The image of Harvey Milk lying in a pool of his own blood (or waving, as it were, from a parade float) is joltingly different from the one we started with: Edmund Campion dangling at Tyburn. Christians are called to believe (easy in theory, ghastly in practice) that a saint can hang from a gibbet like fruit from a tree, on the promise of a mostly invisible God that somehow they, in their physical destruction, will somehow feed the world. And then we go take that promise and strip it both of power and awe by treating it as a mere slogan to be used, either through art or political maneuvering, even if we do it with the best intentions. Especially with the best intentions.
Milk shows us that it can be done with grace,****** that there’s a model here that can prevent our stories from being cheapened, that can give dignity and respect to those who have died while not denying their humanity or their flaws.

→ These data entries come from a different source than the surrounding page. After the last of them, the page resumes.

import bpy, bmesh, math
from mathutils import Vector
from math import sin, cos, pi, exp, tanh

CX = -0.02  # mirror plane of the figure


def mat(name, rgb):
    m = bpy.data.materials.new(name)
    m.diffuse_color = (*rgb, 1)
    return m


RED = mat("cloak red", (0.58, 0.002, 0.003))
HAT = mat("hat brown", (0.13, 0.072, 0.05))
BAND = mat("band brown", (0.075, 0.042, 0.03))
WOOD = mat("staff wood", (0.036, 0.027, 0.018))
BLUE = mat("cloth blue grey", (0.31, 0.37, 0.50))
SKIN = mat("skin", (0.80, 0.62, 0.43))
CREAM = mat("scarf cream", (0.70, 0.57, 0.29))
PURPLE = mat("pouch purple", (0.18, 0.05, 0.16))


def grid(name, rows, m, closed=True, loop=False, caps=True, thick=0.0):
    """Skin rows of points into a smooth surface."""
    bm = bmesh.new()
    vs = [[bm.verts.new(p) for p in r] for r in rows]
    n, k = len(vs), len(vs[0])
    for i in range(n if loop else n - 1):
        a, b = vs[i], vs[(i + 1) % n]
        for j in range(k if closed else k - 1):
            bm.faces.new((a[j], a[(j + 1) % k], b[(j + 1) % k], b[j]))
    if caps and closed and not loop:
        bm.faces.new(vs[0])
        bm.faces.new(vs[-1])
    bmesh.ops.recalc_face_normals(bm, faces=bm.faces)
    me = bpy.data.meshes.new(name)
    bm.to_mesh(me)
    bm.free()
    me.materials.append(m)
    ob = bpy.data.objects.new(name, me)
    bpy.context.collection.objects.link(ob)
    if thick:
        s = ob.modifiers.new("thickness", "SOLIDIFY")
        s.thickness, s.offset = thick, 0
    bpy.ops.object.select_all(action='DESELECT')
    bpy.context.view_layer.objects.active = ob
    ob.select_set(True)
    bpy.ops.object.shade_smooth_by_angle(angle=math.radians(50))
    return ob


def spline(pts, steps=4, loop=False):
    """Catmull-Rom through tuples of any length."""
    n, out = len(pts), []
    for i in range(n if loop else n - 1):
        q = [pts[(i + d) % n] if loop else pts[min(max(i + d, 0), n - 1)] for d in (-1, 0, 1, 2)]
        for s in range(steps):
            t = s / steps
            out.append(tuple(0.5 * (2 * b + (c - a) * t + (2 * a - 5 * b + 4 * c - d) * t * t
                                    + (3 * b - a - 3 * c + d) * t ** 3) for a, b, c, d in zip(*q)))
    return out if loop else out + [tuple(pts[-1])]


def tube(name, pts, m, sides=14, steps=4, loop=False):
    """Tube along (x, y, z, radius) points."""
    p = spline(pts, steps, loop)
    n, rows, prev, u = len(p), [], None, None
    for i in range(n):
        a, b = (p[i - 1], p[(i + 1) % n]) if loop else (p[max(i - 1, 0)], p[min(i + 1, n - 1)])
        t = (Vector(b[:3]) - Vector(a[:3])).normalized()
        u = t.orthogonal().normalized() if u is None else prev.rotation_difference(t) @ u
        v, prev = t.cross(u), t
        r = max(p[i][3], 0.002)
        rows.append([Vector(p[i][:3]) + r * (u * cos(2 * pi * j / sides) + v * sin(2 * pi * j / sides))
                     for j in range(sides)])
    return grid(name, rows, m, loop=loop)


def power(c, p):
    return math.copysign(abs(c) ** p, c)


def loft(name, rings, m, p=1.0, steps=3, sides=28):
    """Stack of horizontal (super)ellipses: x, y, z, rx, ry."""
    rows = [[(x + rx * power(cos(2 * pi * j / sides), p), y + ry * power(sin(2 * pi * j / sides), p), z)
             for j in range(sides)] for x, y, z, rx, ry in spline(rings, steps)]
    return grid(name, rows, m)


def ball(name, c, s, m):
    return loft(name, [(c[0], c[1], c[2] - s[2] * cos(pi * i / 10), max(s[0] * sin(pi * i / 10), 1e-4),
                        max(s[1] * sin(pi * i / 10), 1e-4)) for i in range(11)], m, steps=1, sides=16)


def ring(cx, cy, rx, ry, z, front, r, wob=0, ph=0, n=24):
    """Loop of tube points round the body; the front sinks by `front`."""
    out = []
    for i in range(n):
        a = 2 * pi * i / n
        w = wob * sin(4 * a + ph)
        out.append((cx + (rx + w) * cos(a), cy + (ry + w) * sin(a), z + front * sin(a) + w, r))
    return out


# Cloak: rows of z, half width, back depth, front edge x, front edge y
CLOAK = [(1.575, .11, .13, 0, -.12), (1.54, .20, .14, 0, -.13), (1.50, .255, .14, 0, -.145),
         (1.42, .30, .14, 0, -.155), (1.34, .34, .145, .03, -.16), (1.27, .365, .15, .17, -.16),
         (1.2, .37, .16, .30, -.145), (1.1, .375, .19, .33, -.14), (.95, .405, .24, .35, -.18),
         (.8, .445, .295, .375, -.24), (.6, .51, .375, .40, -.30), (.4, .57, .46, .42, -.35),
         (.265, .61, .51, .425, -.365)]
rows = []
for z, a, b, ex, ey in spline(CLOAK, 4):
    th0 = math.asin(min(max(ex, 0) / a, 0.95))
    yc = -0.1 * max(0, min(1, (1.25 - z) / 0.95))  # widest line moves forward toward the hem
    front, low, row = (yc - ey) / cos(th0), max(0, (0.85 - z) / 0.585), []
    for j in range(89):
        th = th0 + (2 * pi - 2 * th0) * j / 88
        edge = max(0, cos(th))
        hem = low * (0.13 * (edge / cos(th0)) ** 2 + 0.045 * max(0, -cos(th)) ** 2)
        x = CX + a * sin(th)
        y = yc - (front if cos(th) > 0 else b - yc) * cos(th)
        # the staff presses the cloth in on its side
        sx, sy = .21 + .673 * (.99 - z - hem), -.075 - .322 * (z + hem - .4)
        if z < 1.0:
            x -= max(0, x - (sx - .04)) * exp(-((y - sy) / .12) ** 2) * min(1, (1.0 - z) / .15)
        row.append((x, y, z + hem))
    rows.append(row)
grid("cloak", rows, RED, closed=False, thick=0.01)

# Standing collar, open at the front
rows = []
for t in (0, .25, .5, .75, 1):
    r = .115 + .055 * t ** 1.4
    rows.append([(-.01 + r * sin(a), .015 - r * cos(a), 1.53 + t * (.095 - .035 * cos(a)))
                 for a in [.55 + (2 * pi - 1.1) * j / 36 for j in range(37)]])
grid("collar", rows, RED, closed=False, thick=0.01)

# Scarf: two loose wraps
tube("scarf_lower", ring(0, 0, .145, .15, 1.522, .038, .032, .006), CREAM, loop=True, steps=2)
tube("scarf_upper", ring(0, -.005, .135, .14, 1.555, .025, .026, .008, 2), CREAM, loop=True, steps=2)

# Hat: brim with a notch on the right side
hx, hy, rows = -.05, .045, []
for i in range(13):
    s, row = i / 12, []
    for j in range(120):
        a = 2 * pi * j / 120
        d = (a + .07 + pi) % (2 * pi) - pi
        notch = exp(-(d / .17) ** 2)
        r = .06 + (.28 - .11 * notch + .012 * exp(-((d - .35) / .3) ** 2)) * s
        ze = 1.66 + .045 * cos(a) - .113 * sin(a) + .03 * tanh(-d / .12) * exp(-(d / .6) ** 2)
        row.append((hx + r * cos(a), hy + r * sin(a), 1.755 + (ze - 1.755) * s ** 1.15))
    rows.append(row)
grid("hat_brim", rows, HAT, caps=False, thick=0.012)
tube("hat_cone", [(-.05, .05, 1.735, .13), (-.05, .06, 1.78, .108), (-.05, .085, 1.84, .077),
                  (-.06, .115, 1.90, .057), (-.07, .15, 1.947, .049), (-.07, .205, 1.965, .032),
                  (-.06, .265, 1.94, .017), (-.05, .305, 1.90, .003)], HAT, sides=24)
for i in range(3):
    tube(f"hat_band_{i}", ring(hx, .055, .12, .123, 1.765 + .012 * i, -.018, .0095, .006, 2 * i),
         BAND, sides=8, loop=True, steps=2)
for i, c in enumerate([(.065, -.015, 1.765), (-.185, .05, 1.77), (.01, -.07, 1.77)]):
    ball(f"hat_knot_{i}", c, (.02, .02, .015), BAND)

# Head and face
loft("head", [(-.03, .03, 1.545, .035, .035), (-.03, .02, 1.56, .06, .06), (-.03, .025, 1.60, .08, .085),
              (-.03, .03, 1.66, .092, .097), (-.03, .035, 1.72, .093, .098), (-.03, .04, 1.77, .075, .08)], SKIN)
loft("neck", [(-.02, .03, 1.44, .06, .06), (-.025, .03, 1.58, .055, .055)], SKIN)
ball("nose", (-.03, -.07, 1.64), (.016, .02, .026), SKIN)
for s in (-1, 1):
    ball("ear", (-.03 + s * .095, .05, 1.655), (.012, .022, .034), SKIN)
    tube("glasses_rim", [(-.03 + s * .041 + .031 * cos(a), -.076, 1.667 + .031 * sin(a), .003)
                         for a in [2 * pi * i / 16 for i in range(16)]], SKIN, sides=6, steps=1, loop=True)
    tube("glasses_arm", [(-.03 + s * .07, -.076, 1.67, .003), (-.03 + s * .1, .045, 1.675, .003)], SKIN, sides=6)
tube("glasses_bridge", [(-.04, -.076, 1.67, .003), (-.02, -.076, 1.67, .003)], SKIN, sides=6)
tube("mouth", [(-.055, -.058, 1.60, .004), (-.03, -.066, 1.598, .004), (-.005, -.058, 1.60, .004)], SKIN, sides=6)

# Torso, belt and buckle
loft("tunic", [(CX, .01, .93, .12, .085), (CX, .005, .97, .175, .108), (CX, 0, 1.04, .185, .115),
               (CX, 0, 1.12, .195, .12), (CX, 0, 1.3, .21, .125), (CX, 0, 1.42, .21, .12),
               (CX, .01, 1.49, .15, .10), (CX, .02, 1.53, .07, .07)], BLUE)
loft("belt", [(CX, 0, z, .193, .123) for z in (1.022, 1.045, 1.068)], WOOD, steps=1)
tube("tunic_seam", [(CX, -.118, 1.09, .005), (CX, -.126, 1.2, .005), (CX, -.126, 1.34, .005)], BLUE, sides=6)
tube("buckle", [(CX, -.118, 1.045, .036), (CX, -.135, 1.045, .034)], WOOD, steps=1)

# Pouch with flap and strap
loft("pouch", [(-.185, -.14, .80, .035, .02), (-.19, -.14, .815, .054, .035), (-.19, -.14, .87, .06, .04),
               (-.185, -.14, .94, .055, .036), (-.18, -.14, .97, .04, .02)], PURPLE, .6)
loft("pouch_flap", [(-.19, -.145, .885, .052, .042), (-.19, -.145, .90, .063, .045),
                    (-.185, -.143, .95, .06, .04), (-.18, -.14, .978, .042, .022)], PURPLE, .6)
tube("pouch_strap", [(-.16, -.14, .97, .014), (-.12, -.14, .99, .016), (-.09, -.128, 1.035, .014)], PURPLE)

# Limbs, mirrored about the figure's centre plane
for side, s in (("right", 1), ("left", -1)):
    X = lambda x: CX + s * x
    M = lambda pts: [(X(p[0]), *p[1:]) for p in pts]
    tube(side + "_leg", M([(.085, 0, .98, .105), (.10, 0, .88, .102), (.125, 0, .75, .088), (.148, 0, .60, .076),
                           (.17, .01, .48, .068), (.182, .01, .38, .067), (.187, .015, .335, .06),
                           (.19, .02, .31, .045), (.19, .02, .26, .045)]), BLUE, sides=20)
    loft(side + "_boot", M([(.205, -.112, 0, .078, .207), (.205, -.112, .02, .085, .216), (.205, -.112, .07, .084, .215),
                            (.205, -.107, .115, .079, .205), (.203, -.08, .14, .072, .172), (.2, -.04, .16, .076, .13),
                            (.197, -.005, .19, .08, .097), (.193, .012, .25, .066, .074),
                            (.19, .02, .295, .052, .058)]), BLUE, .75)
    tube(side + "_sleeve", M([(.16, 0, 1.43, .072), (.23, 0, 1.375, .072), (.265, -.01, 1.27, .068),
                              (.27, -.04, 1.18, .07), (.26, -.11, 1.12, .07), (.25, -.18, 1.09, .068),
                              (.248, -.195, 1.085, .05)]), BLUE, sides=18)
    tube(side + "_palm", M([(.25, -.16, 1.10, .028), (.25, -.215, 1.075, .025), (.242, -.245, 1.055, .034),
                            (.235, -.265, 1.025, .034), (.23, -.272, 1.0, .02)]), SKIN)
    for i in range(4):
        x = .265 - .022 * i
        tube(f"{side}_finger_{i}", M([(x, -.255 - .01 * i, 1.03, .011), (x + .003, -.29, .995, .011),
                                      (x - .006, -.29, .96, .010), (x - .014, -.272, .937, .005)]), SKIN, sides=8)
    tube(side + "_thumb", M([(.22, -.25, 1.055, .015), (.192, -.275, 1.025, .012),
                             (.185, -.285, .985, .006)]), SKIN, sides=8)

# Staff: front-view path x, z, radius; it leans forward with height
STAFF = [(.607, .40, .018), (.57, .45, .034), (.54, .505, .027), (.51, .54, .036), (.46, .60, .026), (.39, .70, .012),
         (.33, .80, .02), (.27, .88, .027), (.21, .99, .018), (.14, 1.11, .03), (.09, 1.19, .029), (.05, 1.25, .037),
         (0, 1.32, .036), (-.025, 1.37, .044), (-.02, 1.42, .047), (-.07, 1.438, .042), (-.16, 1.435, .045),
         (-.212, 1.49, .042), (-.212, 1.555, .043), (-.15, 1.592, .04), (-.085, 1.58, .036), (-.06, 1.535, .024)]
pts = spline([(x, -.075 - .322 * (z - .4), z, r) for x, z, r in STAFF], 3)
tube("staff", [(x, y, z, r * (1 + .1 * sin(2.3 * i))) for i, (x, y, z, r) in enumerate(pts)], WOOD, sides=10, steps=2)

We’re called and challenged to speak for the dead themselves, and not just for a sanitized image that we feel more or less comfortable with.
Because people aren’t all that comfortable in the end – but sometimes we’re warm.
If you have a minute, don’t forget to check out Karen Ullo’s response: “More Thoughts About Martyrdom.” The comment sections for each piece have also turned into a zone for really interesting exploration of these themes.
*As a prequel.
**At least it’s true in his early stuff: my own views on the soul were greatly influenced by a heart-twisting scene from his Children of the Mind. A lot of his later work started dropping to an unfortunate level of suck.
*** This is super-complicated, though, because to admit to the dicier elements of our heroes and martyrs means opening ourselves/our cause up to be deflated and attacked. Like mentioned in the previous posts, we’re fixated as a culture on white knights – any besmirching is taken as grounds to dismiss a person entirely. Not the most conducive environment to really working through our cultural and spiritual baggage.
****Yes, I know there’s still a huge discussion about what language to use in the Christian community – as in, some people are more comfortable using phrases like “same-sex attracted” rather than lesbian, queer or LGBT. Full disclosure: I’m a practicing (therefore celibate) Catholic who is somewhere on the queer-straight spectrum and I don’t take the terms that I use lightly. If you’re curious about why some queer Christians use this kind of language, I recommend checking out the blog Spiritual Friendship as they’ve articulated their reasons a lot clearer than I can here without hijacking the whole thing. It’s an ecumenical collective that has plenty of necessary things to say, so give them a read if you have the time.
*****I was sad to see Brolin passed up for the Academy Award for Best Supporting Actor – he was competing against Heath Ledger’s Joker, though, so what can you do. Penn went on to win Best Actor but acknowledged Mickey Rourke’s superior performance in The Wrestler (Aronofsky fan-boy shoutout!) during his acceptance speech. That’s class for you.
******The made-for-TV version of Joan of Arc was pretty darn good, though. More than worth a watch. Or ten.
Josh Nadeau lives in Russia and, when not teaching or writing, may be found winter cycling, hitchhiking or engaged in general shenanigans. He hopes, when he’s older, to maintain a sense of awe.